While growing your own food can take an investment of time and/or money up front, it is an investment that pays back throughout the year with nutritious and fresh produce every week. Who wouldn’t love a salad where all of the ingredients can be picked freshly from the garden? Butter lettuce, carrots, cherry tomatoes, shaved radish and snap peas sounds pretty good to me, plus no trip to the store!
Growing your own food can also help reconnect all of us to the natural seasons. When are asparagus in season anyway? Spring, summer, fall or winter? I don’t know about you, but they always seem to be there when I go to the store. If you have ever had the opportunity to go out to your backyard and break off a fresh asparagus shoot to nibble on, you would know that the sweet and slightly nutty asparagus is a spring crop. They are delicious raw though you would never know if you have only ever purchased them from a grocery store.
If everyone grew some of their own food, we wouldn’t just have healthier and more seasonally aware neighbors, we would be able to significantly reduce the energy required to maintain our industrial agriculture system. According to the U.S. Department of Agriculture Economic Research Service, 14-15% of the energy in the U.S. is used in our food system. That’s quite a bit of energy required to grow, process, store and transport foods that we can often grow ourselves. It’s just one more way we can do our part to make our communities more sustainable.
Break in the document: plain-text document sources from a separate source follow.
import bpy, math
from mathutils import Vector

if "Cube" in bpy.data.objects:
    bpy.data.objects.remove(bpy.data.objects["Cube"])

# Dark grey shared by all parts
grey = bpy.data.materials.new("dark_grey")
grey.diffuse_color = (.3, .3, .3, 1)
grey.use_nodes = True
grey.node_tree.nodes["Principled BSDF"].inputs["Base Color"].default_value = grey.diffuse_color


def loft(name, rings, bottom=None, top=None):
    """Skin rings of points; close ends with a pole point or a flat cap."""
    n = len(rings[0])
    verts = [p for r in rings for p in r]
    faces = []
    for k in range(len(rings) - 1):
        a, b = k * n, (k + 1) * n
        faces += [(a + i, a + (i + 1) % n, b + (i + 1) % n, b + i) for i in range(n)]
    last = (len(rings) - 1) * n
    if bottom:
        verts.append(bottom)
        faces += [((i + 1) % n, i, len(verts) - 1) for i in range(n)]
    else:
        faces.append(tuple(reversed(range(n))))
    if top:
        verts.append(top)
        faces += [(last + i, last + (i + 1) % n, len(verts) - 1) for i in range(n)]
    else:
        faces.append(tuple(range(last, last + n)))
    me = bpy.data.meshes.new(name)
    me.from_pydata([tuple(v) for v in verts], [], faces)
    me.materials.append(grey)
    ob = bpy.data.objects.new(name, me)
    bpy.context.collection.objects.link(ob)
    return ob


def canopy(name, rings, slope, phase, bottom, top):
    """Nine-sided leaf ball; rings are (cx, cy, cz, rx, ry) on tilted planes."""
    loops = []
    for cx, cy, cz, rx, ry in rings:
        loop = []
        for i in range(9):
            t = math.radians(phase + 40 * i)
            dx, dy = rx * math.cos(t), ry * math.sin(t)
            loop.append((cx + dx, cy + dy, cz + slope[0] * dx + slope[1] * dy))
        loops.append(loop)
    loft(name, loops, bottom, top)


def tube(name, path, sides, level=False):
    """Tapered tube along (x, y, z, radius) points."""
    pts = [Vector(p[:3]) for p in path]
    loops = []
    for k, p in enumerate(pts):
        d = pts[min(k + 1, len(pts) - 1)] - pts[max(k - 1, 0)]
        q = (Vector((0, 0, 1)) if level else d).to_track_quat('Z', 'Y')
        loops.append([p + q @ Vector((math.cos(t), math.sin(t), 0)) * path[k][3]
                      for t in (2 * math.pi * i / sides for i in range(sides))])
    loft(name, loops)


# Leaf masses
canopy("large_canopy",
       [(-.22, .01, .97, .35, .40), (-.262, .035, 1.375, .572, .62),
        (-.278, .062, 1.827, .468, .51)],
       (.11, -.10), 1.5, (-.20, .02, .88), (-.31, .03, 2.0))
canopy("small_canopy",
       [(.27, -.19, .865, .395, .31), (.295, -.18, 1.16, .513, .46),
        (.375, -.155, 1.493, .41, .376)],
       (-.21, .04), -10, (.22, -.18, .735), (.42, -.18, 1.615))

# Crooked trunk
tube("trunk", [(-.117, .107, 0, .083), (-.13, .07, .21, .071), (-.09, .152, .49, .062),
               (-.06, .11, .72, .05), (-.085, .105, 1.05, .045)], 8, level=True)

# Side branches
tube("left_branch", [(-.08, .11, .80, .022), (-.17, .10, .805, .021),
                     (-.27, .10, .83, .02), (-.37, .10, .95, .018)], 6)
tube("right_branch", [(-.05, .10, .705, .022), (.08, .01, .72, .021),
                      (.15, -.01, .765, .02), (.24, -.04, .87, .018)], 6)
And if this is all old news to you and you’ve been growing your own fruits and veggies for ages, I’d love to hear your tips in the comments section!